• Activity:
Which lines have the string "materials"? Copy all of them from the entries below.

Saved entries
____________

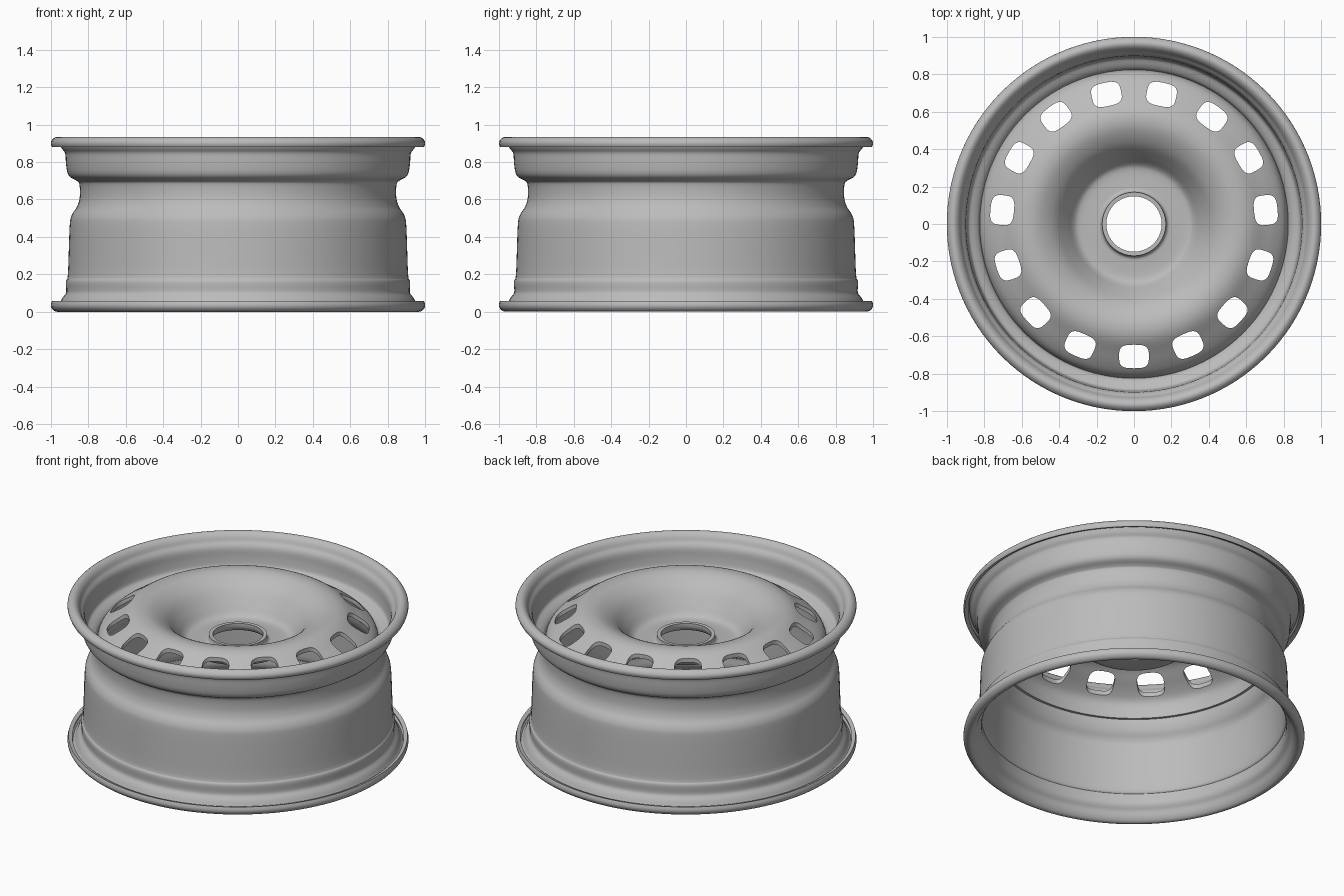
import bpy, bmesh
from math import sin, cos, pi, copysign
from mathutils import Vector

if "Cube" in bpy.data.objects:
    bpy.data.objects.remove(bpy.data.objects["Cube"])

steel = bpy.data.materials.new("grey_steel")
steel.use_nodes = True
GREY = (0.5, 0.5, 0.5, 1)
steel.diffuse_color = GREY
bsdf = steel.node_tree.nodes["Principled BSDF"]
bsdf.inputs["Base Color"].default_value = GREY
bsdf.inputs["Roughness"].default_value = 0.6


def make_object(name, bm):
    bmesh.ops.recalc_face_normals(bm, faces=bm.faces)
    mesh = bpy.data.meshes.new(name)
    bm.to_mesh(mesh)
    bm.free()
    mesh.materials.append(steel)
    obj = bpy.data.objects.new(name, mesh)
    bpy.context.collection.objects.link(obj)
    return obj


def smooth_path(points, steps=4):
    """Catmull-Rom curve through (radius, height) points."""
    p = [Vector(q) for q in points]
    p = [p[0]] + p + [p[-1]]
    path = []
    for a, b, c, d in zip(p, p[1:], p[2:], p[3:]):
        for i in range(steps):
            t = i / steps
            path.append((2 * b + (c - a) * t + (2 * a - 5 * b + 4 * c - d) * t ** 2
                         + (3 * b - a - 3 * c + d) * t ** 3) / 2)
    return path + [p[-1]]


def lathe_sheet(name, points, thick, segments=120):
    """Turn a sheet of even thickness around the z axis."""
    path = smooth_path(points)
    one, two = [], []
    for i, q in enumerate(path):
        along = (path[min(i + 1, len(path) - 1)] - path[max(i - 1, 0)]).normalized()
        side = Vector((-along.y, along.x)) * thick / 2
        one.append(q + side)
        two.append(q - side)
    loop = one + two[::-1]
    bm = bmesh.new()
    rings = []
    for s in range(segments):
        a = 2 * pi * s / segments
        rings.append([bm.verts.new((q.x * cos(a), q.x * sin(a), q.y)) for q in loop])
    n = len(loop)
    for s in range(segments):
        here, there = rings[s], rings[(s + 1) % segments]
        for i in range(n):
            j = (i + 1) % n
            bm.faces.new((here[i], here[j], there[j], there[i]))
    return make_object(name, bm)


# Barrel with curled flanges, bead seats and drop centre
barrel = lathe_sheet("rim_barrel", [
    (.983, .885), (.988, .905), (.968, .923), (.947, .91), (.932, .88),
    (.912, .85), (.907, .79), (.895, .735), (.855, .71), (.836, .685),
    (.834, .61), (.85, .555), (.878, .51), (.888, .45), (.897, .2),
    (.908, .16), (.907, .1), (.93, .065), (.947, .03), (.968, .012),
    (.988, .03), (.983, .055)], .024)

# Pressed centre disc: skirt, crown, bowl, flat hub seat and collar
disc = lathe_sheet("centre_disc", [
    (.816, .62), (.813, .69), (.795, .735), (.75, .775), (.69, .815),
    (.62, .86), (.56, .873), (.50, .86), (.43, .815), (.37, .74),
    (.33, .685), (.29, .665), (.21, .665), (.178, .67), (.162, .69),
    (.159, .715)], .022)

# Cutter: a ring of rounded square prisms
HOLES, SIDES = 15, 24
bm = bmesh.new()
for k in range(HOLES):
    a = -pi / 2 + 2 * pi * k / HOLES
    out, across = Vector((cos(a), sin(a), 0)), Vector((-sin(a), cos(a), 0))
    ends = []
    for z in (.5, 1):
        ring = []
        for s in range(SIDES):
            t = 2 * pi * s / SIDES
            u = copysign(abs(cos(t)) ** .6, cos(t)) * .063
            v = copysign(abs(sin(t)) ** .6, sin(t)) * .08
            ring.append(bm.verts.new(out * (.708 + u) + across * v + Vector((0, 0, z))))
        ends.append(ring)
    low, high = ends
    bm.faces.new(low[::-1])
    bm.faces.new(high)
    for i in range(SIDES):
        j = (i + 1) % SIDES
        bm.faces.new((low[i], low[j], high[j], high[i]))
cutter = make_object("vent_hole_cutter", bm)
cutter.hide_render = True

# Punch the vent holes
cut = disc.modifiers.new("vent_holes", 'BOOLEAN')
cut.operation = 'DIFFERENCE'
cut.solver = 'EXACT'
cut.object = cutter
bpy.ops.object.select_all(action='DESELECT')
bpy.context.view_layer.objects.active = disc
disc.select_set(True)
bpy.ops.object.modifier_apply(modifier=cut.name)
bpy.data.objects.remove(cutter)

# Smooth pressed surfaces, sharp punched edges
barrel.select_set(True)
bpy.ops.object.shade_smooth_by_angle(angle=pi / 4)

____________

• Written solution:
steel = bpy.data.materials.new("grey_steel")
    mesh.materials.append(steel)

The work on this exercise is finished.